> [Action item]:
Leave out the pictures, then output the lines of the records below from the first through the one containing "out = [profile[0]]".

> [Given records]:
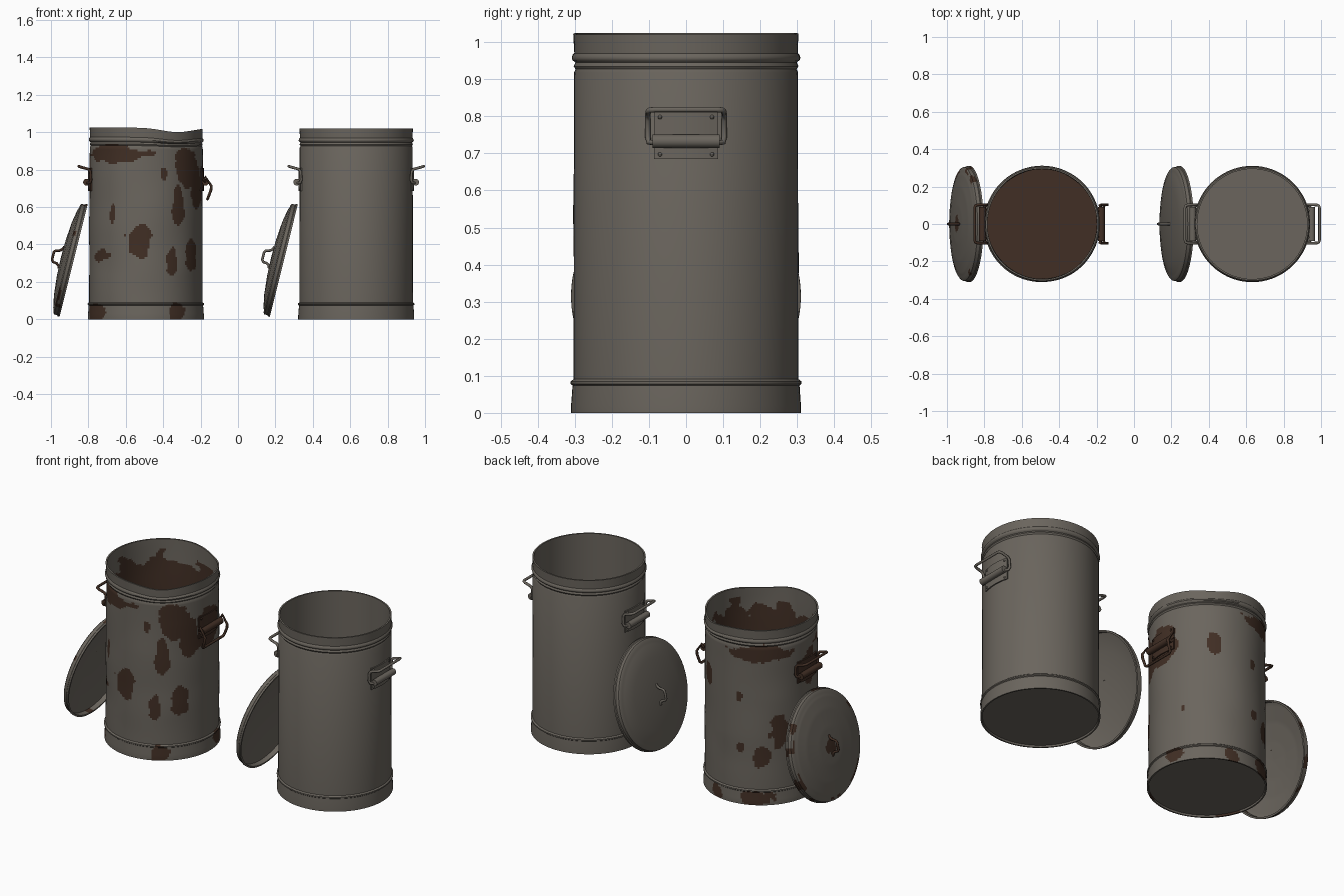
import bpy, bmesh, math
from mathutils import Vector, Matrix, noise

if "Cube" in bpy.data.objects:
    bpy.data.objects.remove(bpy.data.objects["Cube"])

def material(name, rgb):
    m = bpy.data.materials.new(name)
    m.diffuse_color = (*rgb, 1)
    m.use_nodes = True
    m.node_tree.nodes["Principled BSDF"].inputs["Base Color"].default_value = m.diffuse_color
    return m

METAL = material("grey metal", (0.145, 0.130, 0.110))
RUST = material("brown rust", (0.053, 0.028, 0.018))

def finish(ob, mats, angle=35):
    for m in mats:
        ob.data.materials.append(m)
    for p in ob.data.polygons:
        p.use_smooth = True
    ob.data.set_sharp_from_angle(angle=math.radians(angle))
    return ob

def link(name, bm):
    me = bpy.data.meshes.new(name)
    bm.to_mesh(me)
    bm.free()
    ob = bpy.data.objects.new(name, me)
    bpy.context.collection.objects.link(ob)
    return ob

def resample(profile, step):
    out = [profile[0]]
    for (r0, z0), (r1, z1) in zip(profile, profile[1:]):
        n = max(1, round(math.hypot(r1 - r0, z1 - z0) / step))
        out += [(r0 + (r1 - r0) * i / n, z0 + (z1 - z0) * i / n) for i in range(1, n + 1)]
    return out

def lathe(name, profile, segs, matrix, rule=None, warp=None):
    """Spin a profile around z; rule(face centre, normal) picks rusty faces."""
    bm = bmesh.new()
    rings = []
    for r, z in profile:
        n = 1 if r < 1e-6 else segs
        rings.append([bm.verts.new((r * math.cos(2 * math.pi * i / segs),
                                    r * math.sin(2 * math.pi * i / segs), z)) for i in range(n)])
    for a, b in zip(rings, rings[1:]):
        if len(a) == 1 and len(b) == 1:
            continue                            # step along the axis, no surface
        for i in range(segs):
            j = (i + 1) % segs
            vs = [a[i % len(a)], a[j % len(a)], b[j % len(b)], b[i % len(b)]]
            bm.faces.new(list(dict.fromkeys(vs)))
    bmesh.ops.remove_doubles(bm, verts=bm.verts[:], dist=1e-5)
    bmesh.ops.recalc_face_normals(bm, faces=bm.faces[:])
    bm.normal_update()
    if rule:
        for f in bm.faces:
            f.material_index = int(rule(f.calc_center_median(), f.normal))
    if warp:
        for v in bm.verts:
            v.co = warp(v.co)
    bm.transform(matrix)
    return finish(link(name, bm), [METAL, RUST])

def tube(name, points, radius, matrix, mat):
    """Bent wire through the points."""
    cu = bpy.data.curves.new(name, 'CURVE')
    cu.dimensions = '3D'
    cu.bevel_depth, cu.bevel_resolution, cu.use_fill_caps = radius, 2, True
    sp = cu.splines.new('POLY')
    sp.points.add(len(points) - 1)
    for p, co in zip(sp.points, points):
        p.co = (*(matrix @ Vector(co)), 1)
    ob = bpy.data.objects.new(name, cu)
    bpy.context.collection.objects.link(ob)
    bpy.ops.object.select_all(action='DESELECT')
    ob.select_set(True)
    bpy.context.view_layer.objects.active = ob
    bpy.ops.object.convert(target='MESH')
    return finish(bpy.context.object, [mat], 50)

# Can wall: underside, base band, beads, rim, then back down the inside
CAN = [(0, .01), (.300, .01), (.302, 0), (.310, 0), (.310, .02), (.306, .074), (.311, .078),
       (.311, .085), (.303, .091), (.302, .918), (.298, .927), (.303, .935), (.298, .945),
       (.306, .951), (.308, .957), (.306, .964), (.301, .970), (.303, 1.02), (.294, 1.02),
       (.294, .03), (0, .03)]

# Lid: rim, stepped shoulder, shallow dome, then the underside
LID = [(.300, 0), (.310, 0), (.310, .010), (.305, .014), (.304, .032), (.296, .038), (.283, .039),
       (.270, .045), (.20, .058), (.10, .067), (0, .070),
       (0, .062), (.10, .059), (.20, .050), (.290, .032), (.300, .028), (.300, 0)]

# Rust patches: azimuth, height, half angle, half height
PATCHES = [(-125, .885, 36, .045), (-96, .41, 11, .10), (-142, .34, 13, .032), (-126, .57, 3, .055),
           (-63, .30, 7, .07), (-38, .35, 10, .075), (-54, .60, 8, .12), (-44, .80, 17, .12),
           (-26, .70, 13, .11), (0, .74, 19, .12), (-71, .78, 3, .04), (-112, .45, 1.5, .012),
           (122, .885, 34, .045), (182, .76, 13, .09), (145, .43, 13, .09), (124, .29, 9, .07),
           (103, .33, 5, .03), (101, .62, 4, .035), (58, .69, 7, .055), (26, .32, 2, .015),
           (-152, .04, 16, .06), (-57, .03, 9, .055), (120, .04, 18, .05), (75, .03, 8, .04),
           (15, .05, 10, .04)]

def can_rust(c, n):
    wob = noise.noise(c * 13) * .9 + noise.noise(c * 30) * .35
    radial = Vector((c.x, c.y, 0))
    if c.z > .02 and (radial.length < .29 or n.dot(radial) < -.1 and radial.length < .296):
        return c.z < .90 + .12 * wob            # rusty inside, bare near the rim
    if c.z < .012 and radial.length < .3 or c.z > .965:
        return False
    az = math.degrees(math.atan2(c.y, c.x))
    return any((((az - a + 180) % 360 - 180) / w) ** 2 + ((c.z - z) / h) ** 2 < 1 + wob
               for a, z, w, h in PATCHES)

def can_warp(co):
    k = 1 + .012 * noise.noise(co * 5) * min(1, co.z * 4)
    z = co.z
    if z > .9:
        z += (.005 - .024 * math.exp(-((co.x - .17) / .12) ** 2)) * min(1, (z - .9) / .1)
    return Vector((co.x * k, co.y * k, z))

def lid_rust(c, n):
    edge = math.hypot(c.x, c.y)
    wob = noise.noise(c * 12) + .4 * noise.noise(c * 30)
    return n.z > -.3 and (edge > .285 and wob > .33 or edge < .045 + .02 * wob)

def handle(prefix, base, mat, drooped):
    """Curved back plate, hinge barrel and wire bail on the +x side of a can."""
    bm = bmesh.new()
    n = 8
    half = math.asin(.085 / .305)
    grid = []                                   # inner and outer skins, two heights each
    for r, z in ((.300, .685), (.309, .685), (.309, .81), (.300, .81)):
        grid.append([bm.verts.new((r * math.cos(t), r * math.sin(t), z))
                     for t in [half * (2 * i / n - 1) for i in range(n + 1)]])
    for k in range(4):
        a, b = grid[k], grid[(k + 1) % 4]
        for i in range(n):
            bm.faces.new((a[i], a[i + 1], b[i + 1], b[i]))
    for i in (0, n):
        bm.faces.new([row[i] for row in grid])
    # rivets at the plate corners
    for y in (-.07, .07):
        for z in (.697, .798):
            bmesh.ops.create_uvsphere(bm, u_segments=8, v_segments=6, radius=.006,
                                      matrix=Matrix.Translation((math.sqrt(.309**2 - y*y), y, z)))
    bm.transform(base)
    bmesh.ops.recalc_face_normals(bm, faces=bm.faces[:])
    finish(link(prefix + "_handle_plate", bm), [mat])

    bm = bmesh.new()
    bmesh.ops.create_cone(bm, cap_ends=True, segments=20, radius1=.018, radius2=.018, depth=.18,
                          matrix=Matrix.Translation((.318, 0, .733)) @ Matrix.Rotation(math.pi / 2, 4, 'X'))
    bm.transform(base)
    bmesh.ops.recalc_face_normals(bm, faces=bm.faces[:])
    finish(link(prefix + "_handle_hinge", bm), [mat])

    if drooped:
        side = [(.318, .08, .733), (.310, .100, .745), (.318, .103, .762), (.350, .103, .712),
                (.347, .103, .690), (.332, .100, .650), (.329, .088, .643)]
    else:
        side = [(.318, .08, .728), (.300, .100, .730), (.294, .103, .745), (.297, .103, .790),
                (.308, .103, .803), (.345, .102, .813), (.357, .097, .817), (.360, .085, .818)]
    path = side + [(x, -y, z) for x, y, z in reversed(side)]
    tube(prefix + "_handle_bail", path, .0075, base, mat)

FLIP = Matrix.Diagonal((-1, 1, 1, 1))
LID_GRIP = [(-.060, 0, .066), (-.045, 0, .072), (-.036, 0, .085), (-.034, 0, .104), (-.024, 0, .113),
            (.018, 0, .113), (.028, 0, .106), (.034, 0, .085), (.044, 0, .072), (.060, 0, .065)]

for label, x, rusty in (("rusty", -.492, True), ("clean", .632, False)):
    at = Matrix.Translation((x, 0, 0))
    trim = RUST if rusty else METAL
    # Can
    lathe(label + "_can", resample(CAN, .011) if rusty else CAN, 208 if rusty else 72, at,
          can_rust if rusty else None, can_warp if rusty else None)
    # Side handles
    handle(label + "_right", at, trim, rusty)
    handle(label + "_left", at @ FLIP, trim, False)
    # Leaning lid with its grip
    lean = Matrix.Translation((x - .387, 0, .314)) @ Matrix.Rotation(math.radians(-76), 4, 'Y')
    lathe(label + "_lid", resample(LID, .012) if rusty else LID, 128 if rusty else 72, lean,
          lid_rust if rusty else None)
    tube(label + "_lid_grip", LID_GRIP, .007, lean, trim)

> [Written solution]:
import bpy, bmesh, math
from mathutils import Vector, Matrix, noise

if "Cube" in bpy.data.objects:
    bpy.data.objects.remove(bpy.data.objects["Cube"])

def material(name, rgb):
    m = bpy.data.materials.new(name)
    m.diffuse_color = (*rgb, 1)
    m.use_nodes = True
    m.node_tree.nodes["Principled BSDF"].inputs["Base Color"].default_value = m.diffuse_color
    return m

METAL = material("grey metal", (0.145, 0.130, 0.110))
RUST = material("brown rust", (0.053, 0.028, 0.018))

def finish(ob, mats, angle=35):
    for m in mats:
        ob.data.materials.append(m)
    for p in ob.data.polygons:
        p.use_smooth = True
    ob.data.set_sharp_from_angle(angle=math.radians(angle))
    return ob

def link(name, bm):
    me = bpy.data.meshes.new(name)
    bm.to_mesh(me)
    bm.free()
    ob = bpy.data.objects.new(name, me)
    bpy.context.collection.objects.link(ob)
    return ob

def resample(profile, step):
    out = [profile[0]]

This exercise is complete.